TASK BRIEF – From the first line of the records through the line containing "ob = bpy.data.objects.new(name, me)", retype every line exactly and nothing else.
━━━━━━━━
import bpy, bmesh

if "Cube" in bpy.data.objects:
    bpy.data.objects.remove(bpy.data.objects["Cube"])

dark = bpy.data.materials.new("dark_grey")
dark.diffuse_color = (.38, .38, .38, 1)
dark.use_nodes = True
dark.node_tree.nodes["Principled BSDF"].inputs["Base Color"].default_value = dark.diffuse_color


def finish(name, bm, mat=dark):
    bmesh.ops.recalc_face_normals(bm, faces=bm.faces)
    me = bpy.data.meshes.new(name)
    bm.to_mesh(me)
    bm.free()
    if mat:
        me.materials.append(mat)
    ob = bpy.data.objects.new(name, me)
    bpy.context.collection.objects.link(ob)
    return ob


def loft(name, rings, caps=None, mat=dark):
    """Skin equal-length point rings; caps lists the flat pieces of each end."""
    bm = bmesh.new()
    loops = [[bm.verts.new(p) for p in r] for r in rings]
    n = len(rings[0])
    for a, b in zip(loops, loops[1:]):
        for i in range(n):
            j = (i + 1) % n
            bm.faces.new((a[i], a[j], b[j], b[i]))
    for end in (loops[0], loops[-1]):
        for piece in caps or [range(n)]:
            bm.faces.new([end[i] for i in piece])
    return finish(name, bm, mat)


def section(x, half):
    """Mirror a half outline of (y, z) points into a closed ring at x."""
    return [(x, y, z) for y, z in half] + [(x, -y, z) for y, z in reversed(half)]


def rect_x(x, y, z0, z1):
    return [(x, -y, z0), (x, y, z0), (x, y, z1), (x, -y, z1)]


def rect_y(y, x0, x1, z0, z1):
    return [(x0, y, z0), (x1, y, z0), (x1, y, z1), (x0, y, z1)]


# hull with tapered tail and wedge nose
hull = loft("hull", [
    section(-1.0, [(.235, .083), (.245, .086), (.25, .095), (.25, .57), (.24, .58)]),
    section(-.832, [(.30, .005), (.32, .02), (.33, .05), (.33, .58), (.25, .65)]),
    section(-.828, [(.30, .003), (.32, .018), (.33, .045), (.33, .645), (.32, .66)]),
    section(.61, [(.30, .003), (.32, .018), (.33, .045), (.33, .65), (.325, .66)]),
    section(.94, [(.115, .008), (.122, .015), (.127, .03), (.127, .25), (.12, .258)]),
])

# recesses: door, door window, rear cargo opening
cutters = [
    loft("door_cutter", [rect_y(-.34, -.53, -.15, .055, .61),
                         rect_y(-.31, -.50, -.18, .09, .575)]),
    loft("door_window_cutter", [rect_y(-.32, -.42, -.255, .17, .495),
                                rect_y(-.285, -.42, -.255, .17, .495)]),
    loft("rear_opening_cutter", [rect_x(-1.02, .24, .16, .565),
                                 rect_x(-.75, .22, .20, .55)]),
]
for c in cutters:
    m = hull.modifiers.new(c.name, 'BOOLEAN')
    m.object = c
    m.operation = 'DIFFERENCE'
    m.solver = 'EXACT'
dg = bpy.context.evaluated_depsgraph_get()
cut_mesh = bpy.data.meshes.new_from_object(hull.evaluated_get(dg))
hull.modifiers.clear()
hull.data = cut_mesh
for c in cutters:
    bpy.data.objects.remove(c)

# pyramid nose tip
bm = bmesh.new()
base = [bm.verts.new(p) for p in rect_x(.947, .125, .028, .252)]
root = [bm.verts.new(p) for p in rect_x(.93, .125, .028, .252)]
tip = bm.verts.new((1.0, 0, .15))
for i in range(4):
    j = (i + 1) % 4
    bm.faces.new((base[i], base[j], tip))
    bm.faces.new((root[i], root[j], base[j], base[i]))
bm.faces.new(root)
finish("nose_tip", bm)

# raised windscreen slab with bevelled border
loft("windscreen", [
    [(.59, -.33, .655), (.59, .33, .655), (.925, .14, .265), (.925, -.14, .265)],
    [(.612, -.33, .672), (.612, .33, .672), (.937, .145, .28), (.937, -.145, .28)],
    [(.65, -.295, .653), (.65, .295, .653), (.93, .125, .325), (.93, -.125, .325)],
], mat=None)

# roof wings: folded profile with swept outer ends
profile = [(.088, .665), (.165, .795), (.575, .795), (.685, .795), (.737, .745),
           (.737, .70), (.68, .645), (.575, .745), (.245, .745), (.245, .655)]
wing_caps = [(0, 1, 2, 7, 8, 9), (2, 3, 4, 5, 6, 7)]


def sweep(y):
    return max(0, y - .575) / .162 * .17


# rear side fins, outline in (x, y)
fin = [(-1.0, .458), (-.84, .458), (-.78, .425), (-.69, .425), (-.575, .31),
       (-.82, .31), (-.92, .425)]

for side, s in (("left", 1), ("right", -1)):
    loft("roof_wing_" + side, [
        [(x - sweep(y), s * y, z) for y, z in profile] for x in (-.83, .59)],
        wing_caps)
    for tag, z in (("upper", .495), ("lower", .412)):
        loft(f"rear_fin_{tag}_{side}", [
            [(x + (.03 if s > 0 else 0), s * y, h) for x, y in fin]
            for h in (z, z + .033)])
━━━━━━━━
EXERCISE RESPONSE –
import bpy, bmesh

if "Cube" in bpy.data.objects:
    bpy.data.objects.remove(bpy.data.objects["Cube"])

dark = bpy.data.materials.new("dark_grey")
dark.diffuse_color = (.38, .38, .38, 1)
dark.use_nodes = True
dark.node_tree.nodes["Principled BSDF"].inputs["Base Color"].default_value = dark.diffuse_color


def finish(name, bm, mat=dark):
    bmesh.ops.recalc_face_normals(bm, faces=bm.faces)
    me = bpy.data.meshes.new(name)
    bm.to_mesh(me)
    bm.free()
    if mat:
        me.materials.append(mat)
    ob = bpy.data.objects.new(name, me)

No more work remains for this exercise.